→ **How to complete this task**
Return only those lines of the listing in which "WIDTH" appears.

'''

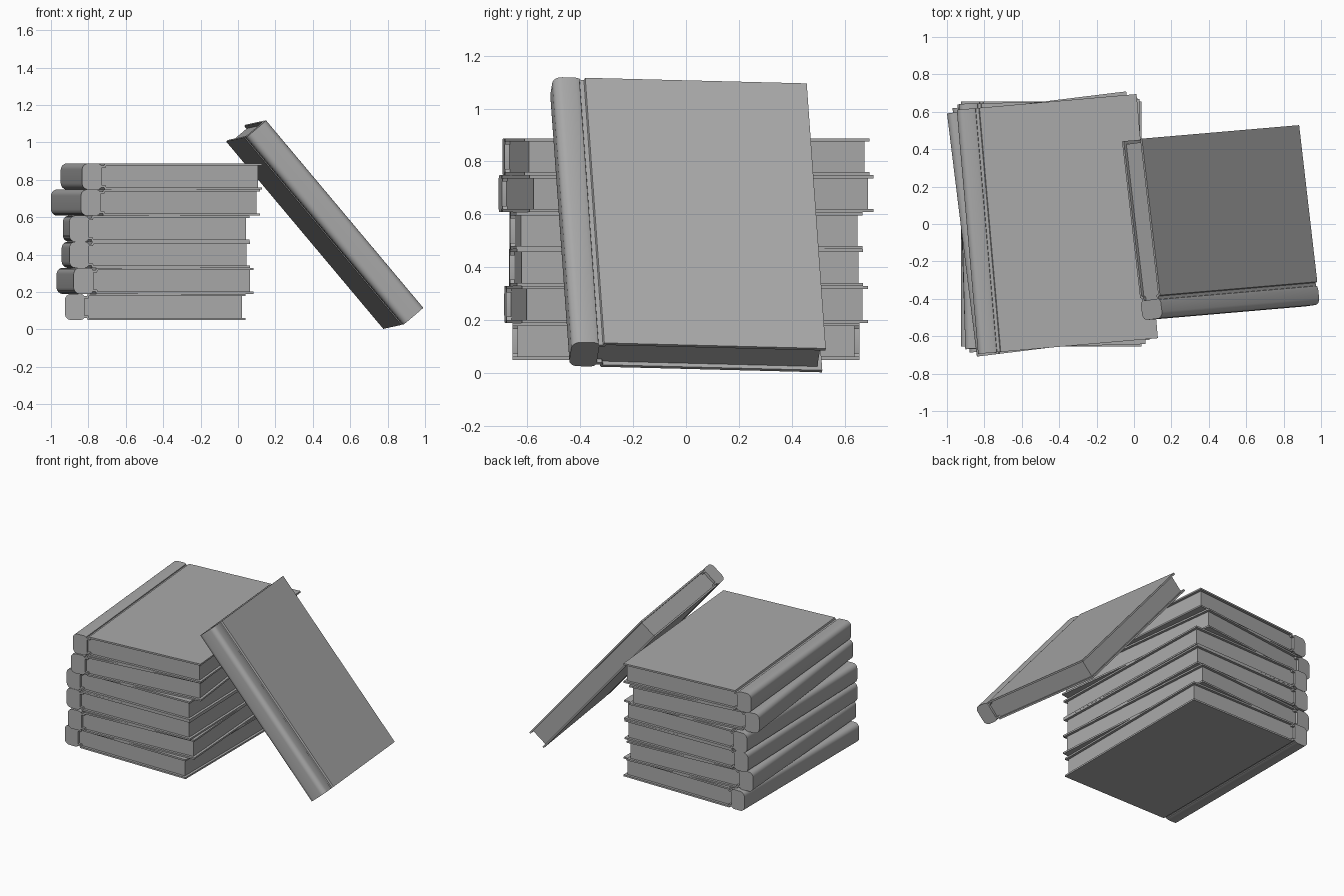
import bpy, bmesh
from math import sin, cos, pi, radians
from mathutils import Matrix, Vector

if "Cube" in bpy.data.objects:
    bpy.data.objects.remove(bpy.data.objects["Cube"])

WIDTH, LENGTH, HALF = 0.965, 1.31, 0.07   # book width, length, half thickness
BOARD, INSET, ROUND = 0.012, 0.018, 0.034  # cover board, page inset, spine rounding

grey = bpy.data.materials.new("plain_grey")
grey.use_nodes = True
grey.diffuse_color = (0.4, 0.4, 0.4, 1)
grey.node_tree.nodes["Principled BSDF"].inputs["Base Color"].default_value = (0.4, 0.4, 0.4, 1)


def prism(bm, profile, length):
    """Extrude an x-z profile along y, centred."""
    verts = [bm.verts.new((x - WIDTH / 2, -length / 2, z)) for x, z in profile]
    face = bm.faces.new(verts)
    out = bmesh.ops.extrude_face_region(bm, geom=[face])["geom"]
    moved = [v for v in out if isinstance(v, bmesh.types.BMVert)]
    bmesh.ops.translate(bm, verts=moved, vec=(0, length, 0))


def mirrored(upper):
    """Close an upper half profile with its reflection in z."""
    return upper + [(x, -z) for x, z in reversed(upper)]


def add_object(name, profiles, length, matrix):
    bm = bmesh.new()
    for p in profiles:
        prism(bm, p, length)
    bmesh.ops.recalc_face_normals(bm, faces=bm.faces[:])
    mesh = bpy.data.meshes.new(name)
    bm.to_mesh(mesh)
    bm.free()
    mesh.materials.append(grey)
    obj = bpy.data.objects.new(name, mesh)
    bpy.context.collection.objects.link(obj)
    obj.matrix_world = matrix
    bpy.ops.object.select_all(action='DESELECT')
    obj.select_set(True)
    bpy.context.view_layer.objects.active = obj
    bpy.ops.object.shade_smooth_by_angle(angle=radians(35))


def book(name, matrix):
    h, inner, low = HALF, HALF - BOARD, HALF - 2 * BOARD
    # rounded spine, narrowing towards the hinge
    arc = [(ROUND - ROUND * cos(a), h - ROUND + ROUND * sin(a))
           for a in (i * pi / 12 for i in range(7))]
    spine = mirrored(arc + [(0.085, h), (0.1, h - 0.006), (0.105, low)])
    # cover board with a sunken hinge groove
    board = [(0.1, low), (0.1, inner), (0.118, inner), (0.122, h),
             (WIDTH, h), (WIDTH, inner), (0.13, inner), (0.125, low)]
    back = [(x, -z) for x, z in board]
    add_object(name + "_cover", [spine, board, back], LENGTH, matrix)
    # page block
    pages = mirrored([(0.09, low), (0.125, low), (0.13, inner), (WIDTH - INSET, inner)])
    add_object(name + "_pages", [pages], LENGTH - 2 * INSET, matrix)


# stack of books, each turned a little differently
for i, (x, turn) in enumerate([(-0.443, 0), (-0.443, 4), (-0.44, 1.8),
                               (-0.437, 1.5), (-0.441, 7), (-0.41, 5)]):
    z = 0.05 + HALF + 0.1395 * i
    book(f"stacked_book_{i + 1}",
         Matrix.Translation((x, 0, z)) @ Matrix.Rotation(radians(turn), 4, 'Z'))

# book leaning against the stack, spine to the front
across = Vector((-0.115, 0.993, -0.025)).normalized()
normal = Vector((0.642, 0.054, -0.765)).cross(across).normalized()
along = normal.cross(across)
turned = Matrix((across, along, normal)).transposed().to_4x4()
book("leaning_book", Matrix.Translation((0.465, 0.006, 0.561)) @ turned)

'''

→ **Answer to this task**
WIDTH, LENGTH, HALF = 0.965, 1.31, 0.07   # book width, length, half thickness
    verts = [bm.verts.new((x - WIDTH / 2, -length / 2, z)) for x, z in profile]
             (WIDTH, h), (WIDTH, inner), (0.13, inner), (0.125, low)]
    pages = mirrored([(0.09, low), (0.125, low), (0.13, inner), (WIDTH - INSET, inner)])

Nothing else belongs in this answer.